I stumbled across our editor Bob Plain at Beyond Occupy: What Does a New Economic System Look Like? which took place at 10:30 AM. Bob was unfortunately trying to coordinate with David Pepin on the budget live-blogging, leading to some furtive discussion on his cellphone that eventually attracted a few stares before Bob went outside. The panel discussion itself was somewhat disappointing. I was hoping for an articulated view of a new economic system. It was moderated by Jenifer Fernandez Ancona of the Women Donors Network; and features Sarita Gupta (Executive Director of Jobs With Justice), Simon Johnson (Professor at the Massachusetts Institute of Technology’s Sloan School of Management and former Chief Economist at the International Monetary Fund), Colin Mutchler (CEO and co-founder of LoudSauce), and Erica Payne (Founder and President of the Agenda Project).

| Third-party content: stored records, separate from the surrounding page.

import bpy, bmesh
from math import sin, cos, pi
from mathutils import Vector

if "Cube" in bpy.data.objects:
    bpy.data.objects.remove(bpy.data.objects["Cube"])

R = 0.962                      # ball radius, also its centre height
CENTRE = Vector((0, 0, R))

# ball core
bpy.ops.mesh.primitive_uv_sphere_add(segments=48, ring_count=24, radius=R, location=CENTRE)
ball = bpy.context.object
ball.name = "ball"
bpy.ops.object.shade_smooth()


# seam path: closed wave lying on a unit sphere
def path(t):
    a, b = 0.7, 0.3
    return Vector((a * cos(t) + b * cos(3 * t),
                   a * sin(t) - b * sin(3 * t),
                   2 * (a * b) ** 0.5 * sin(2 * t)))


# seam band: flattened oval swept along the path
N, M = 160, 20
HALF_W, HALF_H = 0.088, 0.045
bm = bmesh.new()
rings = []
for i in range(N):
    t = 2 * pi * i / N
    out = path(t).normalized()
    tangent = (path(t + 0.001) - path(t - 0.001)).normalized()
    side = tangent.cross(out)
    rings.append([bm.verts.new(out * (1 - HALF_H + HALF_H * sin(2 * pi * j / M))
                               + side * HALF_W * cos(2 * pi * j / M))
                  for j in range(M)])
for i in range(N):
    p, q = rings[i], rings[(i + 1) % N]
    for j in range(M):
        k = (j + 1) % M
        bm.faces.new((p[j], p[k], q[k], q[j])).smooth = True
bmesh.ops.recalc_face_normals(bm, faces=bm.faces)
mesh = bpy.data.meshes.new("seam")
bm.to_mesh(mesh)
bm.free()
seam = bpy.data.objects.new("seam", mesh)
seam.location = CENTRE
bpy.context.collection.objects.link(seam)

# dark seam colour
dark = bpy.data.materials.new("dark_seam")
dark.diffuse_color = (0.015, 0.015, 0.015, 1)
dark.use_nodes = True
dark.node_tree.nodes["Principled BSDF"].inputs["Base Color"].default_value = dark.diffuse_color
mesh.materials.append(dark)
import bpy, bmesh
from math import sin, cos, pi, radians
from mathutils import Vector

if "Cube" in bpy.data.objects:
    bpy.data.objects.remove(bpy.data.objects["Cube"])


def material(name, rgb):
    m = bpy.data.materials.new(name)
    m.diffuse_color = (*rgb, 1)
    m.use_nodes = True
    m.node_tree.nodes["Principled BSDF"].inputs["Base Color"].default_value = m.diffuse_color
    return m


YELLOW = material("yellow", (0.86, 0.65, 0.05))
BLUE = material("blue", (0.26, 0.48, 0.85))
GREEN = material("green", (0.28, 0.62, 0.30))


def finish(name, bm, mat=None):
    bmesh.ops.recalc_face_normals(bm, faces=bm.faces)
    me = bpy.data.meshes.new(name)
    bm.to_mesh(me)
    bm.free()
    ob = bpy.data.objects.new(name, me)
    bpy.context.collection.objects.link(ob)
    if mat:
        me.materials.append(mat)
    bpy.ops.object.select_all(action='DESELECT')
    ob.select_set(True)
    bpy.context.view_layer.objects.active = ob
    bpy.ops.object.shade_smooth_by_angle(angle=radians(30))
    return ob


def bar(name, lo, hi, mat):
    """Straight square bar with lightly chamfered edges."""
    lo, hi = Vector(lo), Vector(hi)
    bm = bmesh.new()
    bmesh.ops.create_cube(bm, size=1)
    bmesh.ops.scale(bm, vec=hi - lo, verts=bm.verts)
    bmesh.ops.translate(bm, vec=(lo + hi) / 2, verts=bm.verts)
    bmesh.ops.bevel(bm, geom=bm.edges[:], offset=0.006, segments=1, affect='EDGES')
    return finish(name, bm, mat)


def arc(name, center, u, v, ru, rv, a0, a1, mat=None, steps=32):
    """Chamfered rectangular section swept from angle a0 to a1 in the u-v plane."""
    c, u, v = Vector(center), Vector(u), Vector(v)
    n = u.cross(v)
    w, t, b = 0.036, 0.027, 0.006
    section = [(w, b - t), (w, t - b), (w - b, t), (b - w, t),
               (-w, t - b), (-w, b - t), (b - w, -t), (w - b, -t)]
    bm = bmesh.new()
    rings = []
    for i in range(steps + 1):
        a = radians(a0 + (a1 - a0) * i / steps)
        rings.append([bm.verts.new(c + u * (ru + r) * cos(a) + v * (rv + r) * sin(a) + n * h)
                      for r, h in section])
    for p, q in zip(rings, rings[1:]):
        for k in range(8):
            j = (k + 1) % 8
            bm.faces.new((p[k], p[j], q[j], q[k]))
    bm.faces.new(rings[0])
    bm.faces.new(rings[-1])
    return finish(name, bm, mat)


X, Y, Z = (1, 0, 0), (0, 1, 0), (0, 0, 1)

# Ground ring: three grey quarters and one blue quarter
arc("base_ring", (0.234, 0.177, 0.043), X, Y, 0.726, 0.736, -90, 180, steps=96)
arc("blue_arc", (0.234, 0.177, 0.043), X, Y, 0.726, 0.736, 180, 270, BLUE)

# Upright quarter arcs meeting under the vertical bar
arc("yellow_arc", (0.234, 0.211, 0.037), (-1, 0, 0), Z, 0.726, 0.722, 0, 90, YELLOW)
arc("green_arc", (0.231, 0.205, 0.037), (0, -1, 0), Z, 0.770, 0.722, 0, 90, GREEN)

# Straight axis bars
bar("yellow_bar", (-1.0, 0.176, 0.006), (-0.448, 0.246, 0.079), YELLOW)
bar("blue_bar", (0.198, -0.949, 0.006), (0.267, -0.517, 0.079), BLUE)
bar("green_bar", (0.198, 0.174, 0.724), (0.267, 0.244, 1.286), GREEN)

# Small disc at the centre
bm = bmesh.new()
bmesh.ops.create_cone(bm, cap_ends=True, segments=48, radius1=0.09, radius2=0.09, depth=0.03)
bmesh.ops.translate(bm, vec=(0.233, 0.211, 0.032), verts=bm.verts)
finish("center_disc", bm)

As I said, if I was expecting a sort of map of how a new economic system is supposed to look, this was not it. Despite an early statement about this discussion being titled “Beyond Occupy” due to the fact that Occupy changed the nature of discussion but needs to articulate a vision, no such vision came forward. There were some interesting turns of phrase. Mr. Mutchler seemed to have the clearest vision of what an economy should be organized around: happiness. A commenter from the audience seemed to support that, but undercuts their own authority by saying that happiness is in the Constitution; it’s not. Ms. Ancona said that ultimately what happens are two competing views of the economy: that of the right which views it as a natural force and that of the left that views it as a human-created force.
Most surprising was the fact that labor was de-emphasized here. At one point, Ms. Ancona turned to Ms. Gupta and said, “I don’t think I imagine a future with labor.” Ms. Gupta was somewhat tepid in her response, saying that the labor movement in America was too concerned with its specific members and hadn’t grown out of a class conscious movement. Which is both right and wrong. But it’s about what you’d expect; the “netroots” is largely non-union, who understand a union in theory but don’t feel the need to associate with the labor movement. It goes to show, “progressive” is a wide-open term.
While ultimately a “new economic system” doesn’t come forth (Erik Loomis of Lawyers, Guns and Money criticized this discussion as “5 people talking about the greatness of slightly reformed capitalism” on his Twitter feed), I think Mr. Mutchler was the most on the ball when he said that we’re living in an era where institutions (like big banks and even democracy) are breaking down; but that below the surface, new innovations are taking place. But there was no real takeaway here.